> _Activity_
For this exercise, repeat the records below exactly and omit every picture.

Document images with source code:

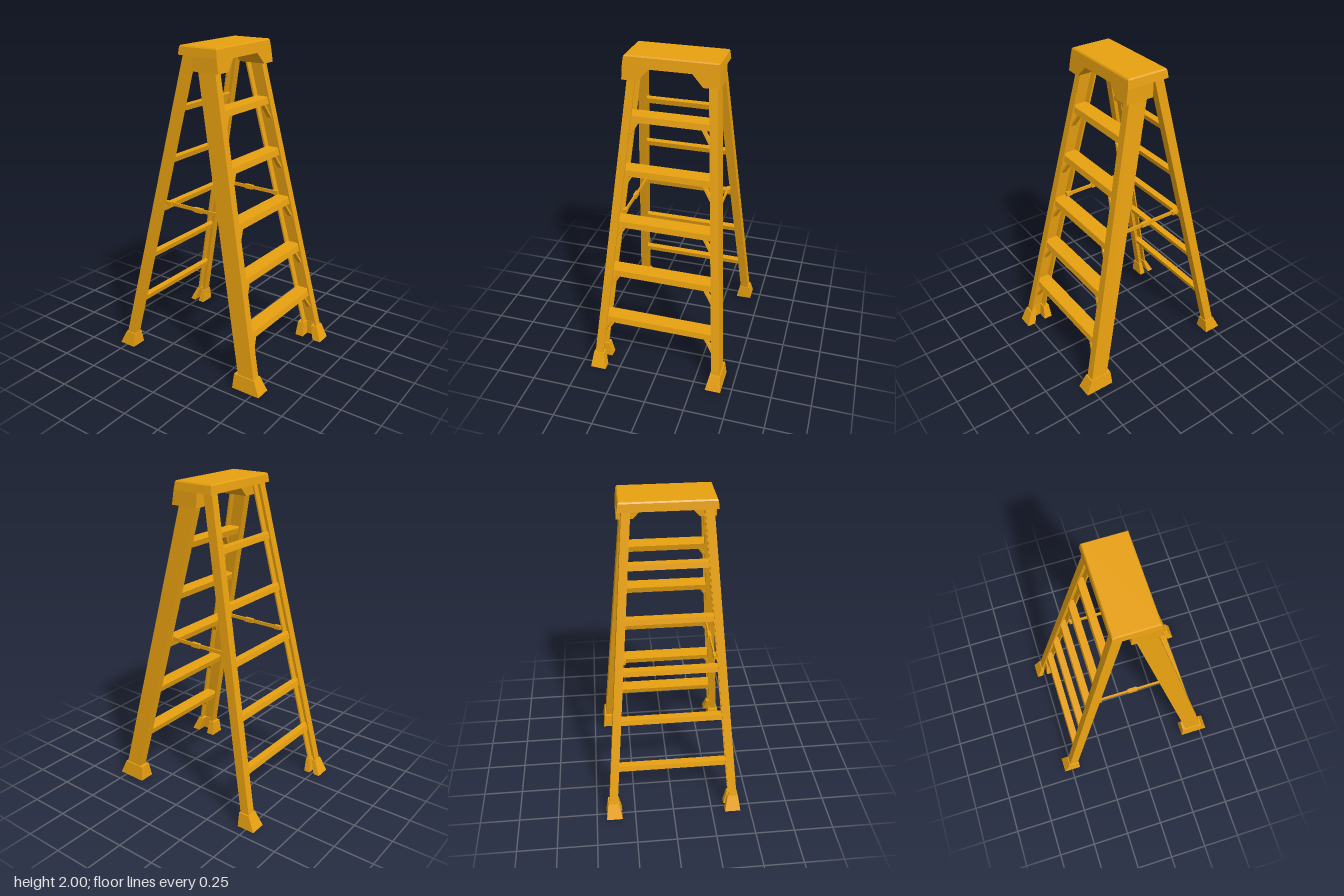
import * as THREE from 'three';

const mat = new THREE.MeshStandardMaterial({ color: 0xe8a010, flatShading: true });
const lerp = THREE.MathUtils.lerp;

// Footprints [x0, x1, z0, z1] of the +z rails at height y (z0 = inner side)
const lineRect = (a, ya, b, yb) => (y) => a.map((v, i) => lerp(v, b[i], (y - ya) / (yb - ya)));
const frontAt = lineRect([0.387, 0.5, 0.362, 0.415], 0.1, [0, 0.12, 0.215, 0.265], 1.86);
const backAt = lineRect([-0.505, -0.445, 0.362, 0.415], 0.09, [-0.115, -0.055, 0.207, 0.258], 1.94);

// Unit-square sections: solid, and a channel open toward the inner side
const SQUARE = [[0, 0], [0, 1], [1, 1], [1, 0]];
const channel = (u, v) => [[0, 0], [0, 1], [1, 1], [1, 0], [1 - u, 0], [1 - u, 1 - v], [u, 1 - v], [u, 0]];

// Loft a unit section from one footprint up to another; s mirrors it in z
function loft(name, section, r0, r1, y0, y1, s = 1) {
  const shape = new THREE.Shape(section.map(([u, v]) => new THREE.Vector2(u, -v * s)));
  const geo = new THREE.ExtrudeGeometry(shape, { depth: 1, bevelEnabled: false });
  geo.rotateX(-Math.PI / 2);
  const p = geo.attributes.position;
  for (let i = 0; i < p.count; i++) {
    const u = p.getX(i), t = p.getY(i), v = p.getZ(i) * s;
    const r = r0.map((a, k) => lerp(a, r1[k], t));
    p.setXYZ(i, lerp(r[0], r[1], u), lerp(y0, y1, t), s * lerp(r[2], r[3], v));
  }
  geo.computeVertexNormals();
  const mesh = new THREE.Mesh(geo, mat);
  mesh.name = name;
  return mesh;
}

function box(name, w, h, d, x, y, z) {
  const mesh = new THREE.Mesh(new THREE.BoxGeometry(w, h, d), mat);
  mesh.name = name;
  mesh.position.set(x, y, z);
  return mesh;
}

// Tread spanning between the two rails, leaning with them
function tread(name, at, y0, y1, inset) {
  const rect = (y) => {
    const [x0, x1, z0] = at(y);
    return [x0 + inset, x1 - inset, -z0 - 0.03, z0 + 0.03];
  };
  return loft(name, SQUARE, rect(y0), rect(y1), y0, y1);
}

// Diagonal strap from below a step down to the rail
function strut(yTop, s) {
  const yLow = yTop - 0.09;
  const rect = (y, z) => {
    const x1 = frontAt(y)[1] - 0.013;
    return [x1 - 0.03, x1, z - 0.008, z + 0.008];
  };
  return loft('stepBrace', SQUARE, rect(yLow, frontAt(yLow)[2] + 0.006),
    rect(yTop, frontAt(yTop)[2] - 0.042), yLow, yTop, s);
}

export function createModel() {
  const ladder = new THREE.Group();
  ladder.name = 'stepLadder';

  for (const s of [1, -1]) {
    // Channel rails
    ladder.add(loft('frontRail', channel(0.1, 0.22), frontAt(0.03), frontAt(1.9), 0.03, 1.9, s));
    ladder.add(loft('backRail', channel(0.18, 0.22), backAt(0.03), backAt(1.96), 0.03, 1.96, s));

    // Flared feet, notched on the inner side
    ladder.add(loft('frontFoot', channel(0.3, 0.35),
      [0.36, 0.55, 0.335, 0.435], [0.366, 0.51, 0.355, 0.423], 0, 0.095, s));
    ladder.add(loft('backFoot', channel(0.36, 0.35),
      [-0.555, -0.44, 0.335, 0.437], [-0.51, -0.44, 0.355, 0.423], 0, 0.092, s));

    // Folding spreader: two arms, a centre hinge and end brackets
    const spreader = new THREE.Group();
    spreader.name = 'spreader';
    const z = s * 0.276;
    spreader.add(
      box('frontArm', 0.22, 0.022, 0.01, 0.11, 1.025, z),
      box('backArm', 0.22, 0.022, 0.01, -0.11, 1.025, z),
      box('hinge', 0.06, 0.028, 0.022, 0, 1.025, z),
      box('backBracket', 0.045, 0.026, 0.024, -0.225, 1.025, z + s * 0.003),
      box('frontBracket', 0.04, 0.026, 0.024, 0.2, 1.025, z + s * 0.003),
    );
    ladder.add(spreader);
  }

  // Steps in front, rungs behind
  for (let i = 0; i < 5; i++) {
    const top = 0.355 + i * 0.3225;
    ladder.add(tread('step', frontAt, top - 0.037, top, 0.01));
    ladder.add(tread('rung', backAt, top - 0.035, top - 0.002, 0.008));
    for (const s of [1, -1]) ladder.add(strut(top - 0.034, s));
  }

  // Top cap: slab with a chamfered edge, over an arched front block
  const cap = new THREE.Group();
  cap.name = 'topCap';
  const low = [-0.13, 0.143, -0.283, 0.283], high = [-0.124, 0.136, -0.277, 0.277];
  cap.add(loft('capSlab', SQUARE, low, high, 1.945, 1.992));
  cap.add(loft('capEdge', SQUARE, high, [-0.118, 0.13, -0.271, 0.271], 1.992, 2));

  const arch = new THREE.Shape([
    [-0.286, 1.86], [-0.19, 1.86], [-0.125, 1.93], [0.125, 1.93], [0.19, 1.86], [0.286, 1.86],
    [0.283, 1.945], [-0.283, 1.945],
  ].map(([a, b]) => new THREE.Vector2(a, b)));
  const archGeo = new THREE.ExtrudeGeometry(arch, { depth: 1, bevelEnabled: false }).rotateY(Math.PI / 2);
  const p = archGeo.attributes.position;
  for (let i = 0; i < p.count; i++) {
    const front = lerp(0.155, 0.143, (p.getY(i) - 1.86) / 0.085);
    p.setX(i, lerp(-0.025, front, p.getX(i)));
  }
  archGeo.computeVertexNormals();
  const block = new THREE.Mesh(archGeo, mat);
  block.name = 'capArch';
  cap.add(block);
  ladder.add(cap);

  return ladder;
}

> _Reply to the task_
import * as THREE from 'three';

const mat = new THREE.MeshStandardMaterial({ color: 0xe8a010, flatShading: true });
const lerp = THREE.MathUtils.lerp;

// Footprints [x0, x1, z0, z1] of the +z rails at height y (z0 = inner side)
const lineRect = (a, ya, b, yb) => (y) => a.map((v, i) => lerp(v, b[i], (y - ya) / (yb - ya)));
const frontAt = lineRect([0.387, 0.5, 0.362, 0.415], 0.1, [0, 0.12, 0.215, 0.265], 1.86);
const backAt = lineRect([-0.505, -0.445, 0.362, 0.415], 0.09, [-0.115, -0.055, 0.207, 0.258], 1.94);

// Unit-square sections: solid, and a channel open toward the inner side
const SQUARE = [[0, 0], [0, 1], [1, 1], [1, 0]];
const channel = (u, v) => [[0, 0], [0, 1], [1, 1], [1, 0], [1 - u, 0], [1 - u, 1 - v], [u, 1 - v], [u, 0]];

// Loft a unit section from one footprint up to another; s mirrors it in z
function loft(name, section, r0, r1, y0, y1, s = 1) {
  const shape = new THREE.Shape(section.map(([u, v]) => new THREE.Vector2(u, -v * s)));
  const geo = new THREE.ExtrudeGeometry(shape, { depth: 1, bevelEnabled: false });
  geo.rotateX(-Math.PI / 2);
  const p = geo.attributes.position;
  for (let i = 0; i < p.count; i++) {
    const u = p.getX(i), t = p.getY(i), v = p.getZ(i) * s;
    const r = r0.map((a, k) => lerp(a, r1[k], t));
    p.setXYZ(i, lerp(r[0], r[1], u), lerp(y0, y1, t), s * lerp(r[2], r[3], v));
  }
  geo.computeVertexNormals();
  const mesh = new THREE.Mesh(geo, mat);
  mesh.name = name;
  return mesh;
}

function box(name, w, h, d, x, y, z) {
  const mesh = new THREE.Mesh(new THREE.BoxGeometry(w, h, d), mat);
  mesh.name = name;
  mesh.position.set(x, y, z);
  return mesh;
}

// Tread spanning between the two rails, leaning with them
function tread(name, at, y0, y1, inset) {
  const rect = (y) => {
    const [x0, x1, z0] = at(y);
    return [x0 + inset, x1 - inset, -z0 - 0.03, z0 + 0.03];
  };
  return loft(name, SQUARE, rect(y0), rect(y1), y0, y1);
}

// Diagonal strap from below a step down to the rail
function strut(yTop, s) {
  const yLow = yTop - 0.09;
  const rect = (y, z) => {
    const x1 = frontAt(y)[1] - 0.013;
    return [x1 - 0.03, x1, z - 0.008, z + 0.008];
  };
  return loft('stepBrace', SQUARE, rect(yLow, frontAt(yLow)[2] + 0.006),
    rect(yTop, frontAt(yTop)[2] - 0.042), yLow, yTop, s);
}

export function createModel() {
  const ladder = new THREE.Group();
  ladder.name = 'stepLadder';

  for (const s of [1, -1]) {
    // Channel rails
    ladder.add(loft('frontRail', channel(0.1, 0.22), frontAt(0.03), frontAt(1.9), 0.03, 1.9, s));
    ladder.add(loft('backRail', channel(0.18, 0.22), backAt(0.03), backAt(1.96), 0.03, 1.96, s));

    // Flared feet, notched on the inner side
    ladder.add(loft('frontFoot', channel(0.3, 0.35),
      [0.36, 0.55, 0.335, 0.435], [0.366, 0.51, 0.355, 0.423], 0, 0.095, s));
    ladder.add(loft('backFoot', channel(0.36, 0.35),
      [-0.555, -0.44, 0.335, 0.437], [-0.51, -0.44, 0.355, 0.423], 0, 0.092, s));

    // Folding spreader: two arms, a centre hinge and end brackets
    const spreader = new THREE.Group();
    spreader.name = 'spreader';
    const z = s * 0.276;
    spreader.add(
      box('frontArm', 0.22, 0.022, 0.01, 0.11, 1.025, z),
      box('backArm', 0.22, 0.022, 0.01, -0.11, 1.025, z),
      box('hinge', 0.06, 0.028, 0.022, 0, 1.025, z),
      box('backBracket', 0.045, 0.026, 0.024, -0.225, 1.025, z + s * 0.003),
      box('frontBracket', 0.04, 0.026, 0.024, 0.2, 1.025, z + s * 0.003),
    );
    ladder.add(spreader);
  }

  // Steps in front, rungs behind
  for (let i = 0; i < 5; i++) {
    const top = 0.355 + i * 0.3225;
    ladder.add(tread('step', frontAt, top - 0.037, top, 0.01));
    ladder.add(tread('rung', backAt, top - 0.035, top - 0.002, 0.008));
    for (const s of [1, -1]) ladder.add(strut(top - 0.034, s));
  }

  // Top cap: slab with a chamfered edge, over an arched front block
  const cap = new THREE.Group();
  cap.name = 'topCap';
  const low = [-0.13, 0.143, -0.283, 0.283], high = [-0.124, 0.136, -0.277, 0.277];
  cap.add(loft('capSlab', SQUARE, low, high, 1.945, 1.992));
  cap.add(loft('capEdge', SQUARE, high, [-0.118, 0.13, -0.271, 0.271], 1.992, 2));

  const arch = new THREE.Shape([
    [-0.286, 1.86], [-0.19, 1.86], [-0.125, 1.93], [0.125, 1.93], [0.19, 1.86], [0.286, 1.86],
    [0.283, 1.945], [-0.283, 1.945],
  ].map(([a, b]) => new THREE.Vector2(a, b)));
  const archGeo = new THREE.ExtrudeGeometry(arch, { depth: 1, bevelEnabled: false }).rotateY(Math.PI / 2);
  const p = archGeo.attributes.position;
  for (let i = 0; i < p.count; i++) {
    const front = lerp(0.155, 0.143, (p.getY(i) - 1.86) / 0.085);
    p.setX(i, lerp(-0.025, front, p.getX(i)));
  }
  archGeo.computeVertexNormals();
  const block = new THREE.Mesh(archGeo, mat);
  block.name = 'capArch';
  cap.add(block);
  ladder.add(cap);

  return ladder;
}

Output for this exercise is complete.